10 Back to School Supplies That Money Can’t Buy
Here it is again; back to school time. I’ve been teaching for over a decade, but I still get anxious this time of year. There are so many preparations to make.
Parents like to prepare for the new school year too, so I get lots of questions about what supplies their children will need. They dread the long list they expect, and brace themselves for an expensive and frustrating shopping trip. Not to worry, though, there is no list (in my classroom).
For most of my career, I taught in a high poverty school where we were forbidden from asking parents to supply anything for their children. Anything. I learned how to take what little budget I had and make it stretch. I learned how to scrounge and improvise. If your child needs it, I probably already have it.
Sure, it’s nice to have new notebooks and crayons, but those things don’t really help kids to be successful. The things they truly need can’t be purchased at the discount store. These are the back to school supplies that I would love for each child to bring every day:
1. A strong sense of self. I see too many children who lack confidence, and others who are overly sure of themselves without really understanding who they are or what their true talents are.
2. A well fed body. We feed kids at school, both breakfast and lunch. If you are unable to provide good food for your child, please take advantage of our food services program. Also, please try to make sure that your elementary schooler isn’t bringing sugary drinks and chips to school for her breakfast or Hot Cheetos with Oreos for his lunch.
3. A rested and exercised body. Too often kids are tired in school because they don’t go to bed. Please create and enforce a reasonable bedtime. If your child isn’t sleeping well think about unplugging him, checking what she’s eating and drinking, and making sure that you are all getting some exercise. Children in particular need to MOVE!
4. Knowledge that someone at home cares. Kids need to know that you not only care about them, but about what they’re doing and how they’re progressing. They need to know that you’ll be proud of them when they do well and you’ll be concerned about them when they struggle. They also need to know that you’ll be disappointed in them when they make poor choices.
5. Time to do what they need to do. Kids are frequently scheduled very tightly. They have scouts, music lessons, sports, religious instruction, and more. Often they are not only participating in their own activities, but sitting through siblings’ activities too. They rush around all over town and get home late. They don’t have time to study their science or complete their math homework or write their paragraph. They end up stressed out and behind. Too much is too much. I don’t give a lot of homework, but what I do give I expect to be done well. Please allow your child the ability to do that.
6. A sense of humor. Kids are funny. Life is funny. The ability to find humor in everyday life can be cultivated. Lighten up a little and let your kid do the same. Childhood is short. Yes, education is important, but so is having fun. Let’s have a good time with this learning thing, I guarantee you it will be more effective that way.

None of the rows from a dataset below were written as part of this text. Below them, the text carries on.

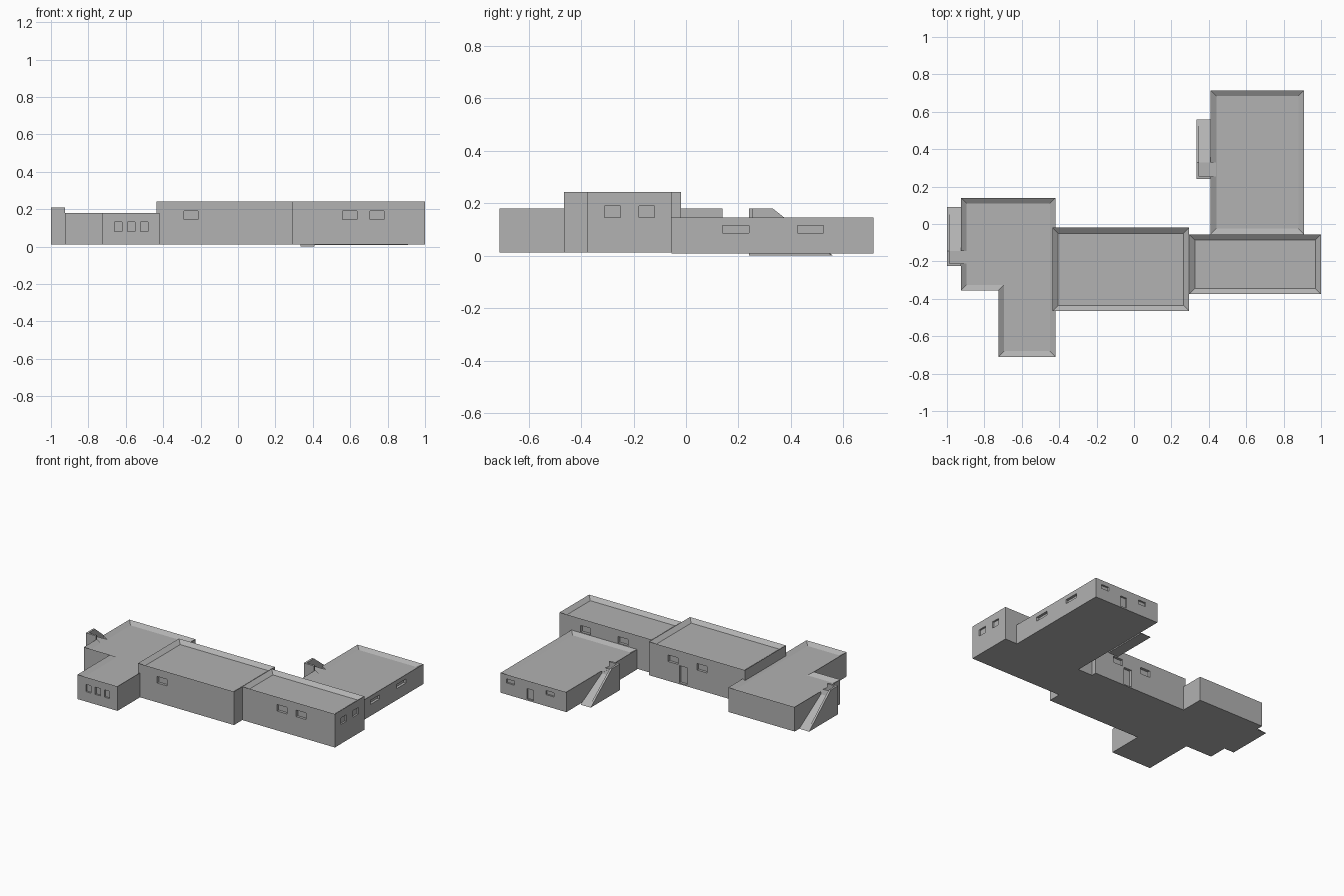
import bpy
import bmesh
from mathutils import Vector

cube = bpy.data.objects.get("Cube")
if cube:
    bpy.data.objects.remove(cube, do_unlink=True)

plaster = bpy.data.materials.new("grey_plaster")
GREY = (0.445, 0.445, 0.445, 1)
plaster.diffuse_color = GREY
plaster.use_nodes = True
bsdf = plaster.node_tree.nodes["Principled BSDF"]
bsdf.inputs["Base Color"].default_value = GREY
bsdf.inputs["Roughness"].default_value = 0.9


def finish(name, bm):
    bmesh.ops.recalc_face_normals(bm, faces=bm.faces[:])
    mesh = bpy.data.meshes.new(name)
    bm.to_mesh(mesh)
    bm.free()
    mesh.materials.append(plaster)
    obj = bpy.data.objects.new(name, mesh)
    bpy.context.collection.objects.link(obj)
    return obj


def prism(bm, points, offset):
    """Extrude a flat outline along an offset; return the far face."""
    face = bm.faces.new([bm.verts.new(p) for p in points])
    result = bmesh.ops.extrude_face_region(bm, geom=[face], use_keep_orig=True)
    verts = [g for g in result["geom"] if isinstance(g, bmesh.types.BMVert)]
    bmesh.ops.translate(bm, verts=verts, vec=Vector(offset))
    return [g for g in result["geom"] if isinstance(g, bmesh.types.BMFace)
            and all(v in verts for v in g.verts)][0]


def box(bm, x0, x1, y0, y1, z0, z1):
    prism(bm, [(x0, y0, z0), (x1, y0, z0), (x1, y1, z0), (x0, y1, z0)],
          (0, 0, z1 - z0))


def rect(x0, x1, y0, y1):
    return [(x0, y0), (x1, y0), (x1, y1), (x0, y1)]


def opening(axis, wall, a, b, z0, z1, depth=0.018):
    """Cutter box in a wall; a positive depth goes in from the + side."""
    lo, hi = sorted((wall - depth, wall + depth))
    return (a, b, lo, hi, z0, z1) if axis == "y" else (lo, hi, a, b, z0, z1)


def room(name, outline, z0, z1, depth, cuts):
    """Flat-roofed block with a raised parapet and recessed openings."""
    bm = bmesh.new()
    top = prism(bm, [(x, y, z0) for x, y in outline], (0, 0, z1 - z0))
    bmesh.ops.recalc_face_normals(bm, faces=bm.faces[:])
    bmesh.ops.inset_region(bm, faces=[top], thickness=0.03, use_even_offset=True)
    bmesh.ops.translate(bm, verts=top.verts[:], vec=(0, 0, -depth))
    obj = finish(name, bm)
    if not cuts:
        return obj
    bm = bmesh.new()
    for cut in cuts:
        box(bm, *cut)
    cutter = finish(name + "_cutter", bm)
    cutter.hide_render = True
    mod = obj.modifiers.new("openings", "BOOLEAN")
    mod.operation = "DIFFERENCE"
    mod.solver = "EXACT"
    mod.object = cutter
    bpy.context.view_layer.update()
    graph = bpy.context.evaluated_depsgraph_get()
    carved = bpy.data.meshes.new_from_object(obj.evaluated_get(graph))
    obj.modifiers.clear()
    obj.data = carved
    bpy.data.objects.remove(cutter, do_unlink=True)
    return obj


def stair(name, x0, x1, foot, landing, end, z0, z1, floor):
    """Ramp up to the roof with an outer side wall and an end wall."""
    wall = 0.014
    bm = bmesh.new()
    for xa, xb, y_end, top in ((x0, x0 + wall, end, z1),
                               (x0 + wall, x1, end + wall, floor)):
        profile = [(foot, z0), (landing, top), (y_end, top), (y_end, z0)]
        prism(bm, [(xa, y, z) for y, z in profile], (xb - xa, 0, 0))
    box(bm, x0 + wall, x1, end, end + wall, z0, z1)
    return finish(name, bm)


BASE = 0.012
SILL, HEAD = 0.145, 0.19

# West room: L-shaped, three small front windows, parapet gap for the stair
west_cuts = [opening("y", -0.71, x, x + 0.04, 0.08, 0.13, 0.012)
             for x in (-0.66, -0.59, -0.52)]
west_cuts.append((-0.95, -0.88, -0.211, -0.145, 0.1605, 0.22))
room("west_room",
     [(-0.925, -0.355), (-0.725, -0.355), (-0.725, -0.71),
      (-0.42, -0.71), (-0.42, 0.14), (-0.925, 0.14)],
     BASE, 0.18, 0.02, west_cuts)

# Central hall: one front window, two rear windows and a rear door
room("central_hall", rect(-0.435, 0.295, -0.465, -0.02), BASE, 0.242, 0.022,
     [opening("y", -0.465, -0.29, -0.215, SILL, HEAD),
      opening("y", -0.02, 0.075, 0.15, SILL, HEAD),
      opening("y", -0.02, -0.145, -0.07, SILL, HEAD),
      opening("y", -0.02, 0.005, 0.065, 0.02, 0.14)])

# East hall: paired windows at the front, rear and end
east_cuts = [opening("y", -0.375, x, x + 0.075, SILL, HEAD) for x in (0.56, 0.705)]
east_cuts += [opening("y", -0.055, x, x + 0.075, 0.15, 0.195) for x in (0.48, 0.765)]
east_cuts += [opening("x", 1.0, y, y + 0.06, SILL, HEAD, 0.012)
              for y in (-0.31, -0.18)]
room("east_hall", rect(0.295, 1.0, -0.375, -0.055), BASE, 0.242, 0.022, east_cuts)

# North wing: low block with side windows, rear windows and door
wing_cuts = [opening("x", 0.91, y, y + 0.1, 0.087, 0.115) for y in (0.14, 0.425)]
wing_cuts += [opening("y", 0.715, x, x + 0.06, 0.087, 0.115, 0.012)
              for x in (0.505, 0.805)]
wing_cuts.append(opening("y", 0.715, 0.66, 0.71, 0.018, 0.09, 0.012))
wing_cuts.append((0.38, 0.455, 0.254, 0.33, 0.1285, 0.2))
room("north_wing", rect(0.41, 0.91, -0.055, 0.715), 0.008, 0.145, 0.017, wing_cuts)

# Outside stairs up to the two lower roofs
stair("west_stair", -1.0, -0.925, 0.09, -0.145, -0.225, BASE, 0.208, 0.16)
stair("north_stair", 0.333, 0.41, 0.56, 0.33, 0.24, 0.0, 0.18, 0.128)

7. The ability to stick to a task. Human nature makes us want to avoid that which is difficult, hence, I am still overweight. Success comes when we overcome that desire and stick to a task that we may not particularly enjoy. We have a generation of children who are being raised in a digital world, and they spend a lot of time looking at screens that give them instant feedback and constantly changing images and sounds. Many of these same kids have difficulty reading for ten minutes or writing for five minutes. If a math problem is difficult, they often declare defeat within one minute. Literally. They want to quit and do something else. The issue is that all of life isn’t about being entertained, and in order to be productive citizens, they will need to learn to stick to tasks and see them through. This takes practice. Lots of it.
8. A sense of empathy. Children who are able to put themselves in another’s shoes are much nicer people to be around, so in the long run this wonderful trait is not only beneficial to others, but to the child him or herself. These children are sought out, because they make others feel good, and they do it in a way that isn’t manipulative or goal oriented.
9. An understanding that everyone has something to offer. When we are able to see each person’s contribution and to understand our own strengths, we come together as a strong and productive group.
10. A love of life. Some people are dealt a difficult hand. Homes break. Parents die. People hurt you. Kids get sick. Many bad things can happen, and sadly many of my students already know this first hand. Those who have a love of life bounce back far more quickly. Instill that love of life into your child.
Find and share beauty with him. Let her know how much she is loved. Spend time together. Talk to him or her. Share quiet moments and well as silly ones. Celebrate each day. What a gift that would be for your child.
So yes, parents, pack up the backpacks with the newly sharpened number two pencils and the three ring binders with the latest pop stars on them, but don’t just fill the backpacks, fill your children’s hearts and spirits too. Let them know how mighty they are and how proud you are to be their parent. Let them know how you expect them to be their best and do their best, but also let them know it’s okay if they mess up because you’ll love them anyway. Let them know that school isn’t always easy and it isn’t always fun, but it is a gift and they will come to appreciate it as they grow up. Most of all, let them know that you love them. Always let them know that you love them.
Related post: 10 Ways to Make The Back To School Transition Easier
This article was originally published on